School Consolidation Referendum Sparks Disagreement
If voters in the Catlin and Jamaica school districts say yes in the November election, their two, small, south Vermilion County school districts will consolidate into one district, to be called the Salt Fork school district. But opponents of consolidation are raising concerns.
The Catlin and Jamaica school boards voted last spring to ask voters to let them consolidate. State officials approved the referendum over the summer. Backers of consolidation says it’s the best available way to keep Jamaica and Catlin schools afloat, in the face of declining population and cuts in state funding.
Consolidation has has plenty of supporters in the Catlin and Jamaica school districts, and those supporters turned out at public question and answer sessions held by the districts in early October. But the opponents turned out, too. Members of the Thrive For Better Education Committee handed out anti-consolidation flyers at a meeting at the Jamaica High School gym on October 8th.
Jamaica parent and Thrive Committee member Jared Fritz wants his school district to consider other options --- including other potential partners, before going ahead with this one.
“Proposing that this is the best things for kids, best thing for the districts, best thing for taxpayers, best thing for teachers --- nobody really knows, because nobody ever looked at anything but the Catlin option”, said Fritz. “And when I say vet --- white-board the neighboring districts, the Westvilles, the Heritages, the Shilohs (referring to other small, nearby school districts), and vet those to see, is there a better option? This (Catlin-Jamaica consolidation) may be the best option, nobody knows. Because this is the only one that’s ever been focused on. “
Catlin and Jamaica are both very small districts that combined their high school sports programs years ago. But they’re not identical. Jamaica CUSD #12 is already a product of consolidation, covering four small towns ---- Jamaica, Sidell, Indianola and Fairmount --- with its school campus in the countryside, about two miles south of Jamaica. Few, if any students, walk to school in the Jamaica district. But many can in the more populous Catlin CUSD #5, which serves just Catlin and Catlin Township, with its schools right in the middle of town.
Under the consolidation plan, the middle school in Catlin and the high school in Jamaica would both close, while both elementary schools would stay open. But Mel Sanford, who lives in the Catlin District, told the panel of school officials at the Jamaica meeting that he fears the closures won’t save enough money, and Catlin might someday have to close its elementary school as well.
“So I guess we’re fearful that the long-term fix is someday, a building’s going to close”, said Sanford. “And we don’t want that to be our building. Our town is built around our grade school … and our junior high. If we lose that, our town dries up.”
Besides looking for partnerships with other nearby districts, Fritz, Sanford and others with the Thrive For Better Education Committee want to investigate different types of partnerships, like a cooperative high school, which two or more districts would run together, without consolidating. (Paris Cooperative High School in Edgar County is Illinois’ first co-op high school, operated jointly by Paris School District 95 and the adjacent Paris Unit 4 School District). With a co-op high school, both school districts would stay autonomous and not have to worry about being the minority voice on a consolidated school board. But the Jamaica and Catlin school boards have already considered and rejected the co-op idea.

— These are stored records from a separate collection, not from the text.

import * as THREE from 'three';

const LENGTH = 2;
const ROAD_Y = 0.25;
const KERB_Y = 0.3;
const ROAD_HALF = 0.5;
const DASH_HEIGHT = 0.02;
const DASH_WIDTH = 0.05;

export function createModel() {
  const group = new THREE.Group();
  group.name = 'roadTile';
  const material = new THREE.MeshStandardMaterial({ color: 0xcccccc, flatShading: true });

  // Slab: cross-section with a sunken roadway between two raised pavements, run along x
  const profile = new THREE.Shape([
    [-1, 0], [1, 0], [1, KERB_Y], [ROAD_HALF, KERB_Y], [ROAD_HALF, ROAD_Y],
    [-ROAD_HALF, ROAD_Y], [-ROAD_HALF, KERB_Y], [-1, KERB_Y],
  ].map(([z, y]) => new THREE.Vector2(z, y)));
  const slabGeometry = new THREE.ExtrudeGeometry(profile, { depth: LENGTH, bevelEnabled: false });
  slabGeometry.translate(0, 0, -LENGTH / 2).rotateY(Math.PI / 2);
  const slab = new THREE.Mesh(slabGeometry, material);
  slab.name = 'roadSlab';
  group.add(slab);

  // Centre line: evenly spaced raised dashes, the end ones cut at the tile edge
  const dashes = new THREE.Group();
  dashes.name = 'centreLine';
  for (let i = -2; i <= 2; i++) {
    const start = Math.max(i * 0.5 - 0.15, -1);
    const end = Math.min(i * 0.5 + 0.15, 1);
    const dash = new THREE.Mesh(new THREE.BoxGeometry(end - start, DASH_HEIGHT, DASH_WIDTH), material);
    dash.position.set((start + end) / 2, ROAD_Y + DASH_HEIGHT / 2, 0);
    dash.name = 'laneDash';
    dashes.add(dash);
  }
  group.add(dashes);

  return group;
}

Jamaica first grade teacher and high school parent Dawn Eakle serves on the Salt Fork Committee of Ten, formed to study consolidation. Eagle was among those answering questions at the Jamaica meeting, and in her opening statement, she argued that the community needs to act now.
“Waiting a few more years until things get really bad is not the answer”, said Eakle. “We are already operating at near bare bones. What are we saying to our children if we don’t vote yes? We are the adults. We need to make the decision that will make a true difference in the lives of our kids and our communities.”
One thing the two sides in the consolidation debate seem to agree on is that things will only get worse for their rural school districts over time, and that by the next decade, they will have to look at additional partnerships with other school districts in order to avoid financial collapse. Thrive Committee member Jared Fritz agrees that rural school finances will continue to decline while school expenses rise.
“Gas isn’t 50 cents a gallon any more” said Fritz. “It’s four dollars a gallon, and that’s what it takes to run buses. Small towns are dying. Our population’s getting smaller. The enrollment here is smaller. But that doesn’t necessarily mean, jump at the first ship by.”
Jamaica school superintendent Phil Harrison said after the meeting that if voters reject consolidation, his school district may explore forming a cooperative high school with another district, as well as other options --- partly because their budget is too lean to cut much further. But he says that decision would be up to the elected officials.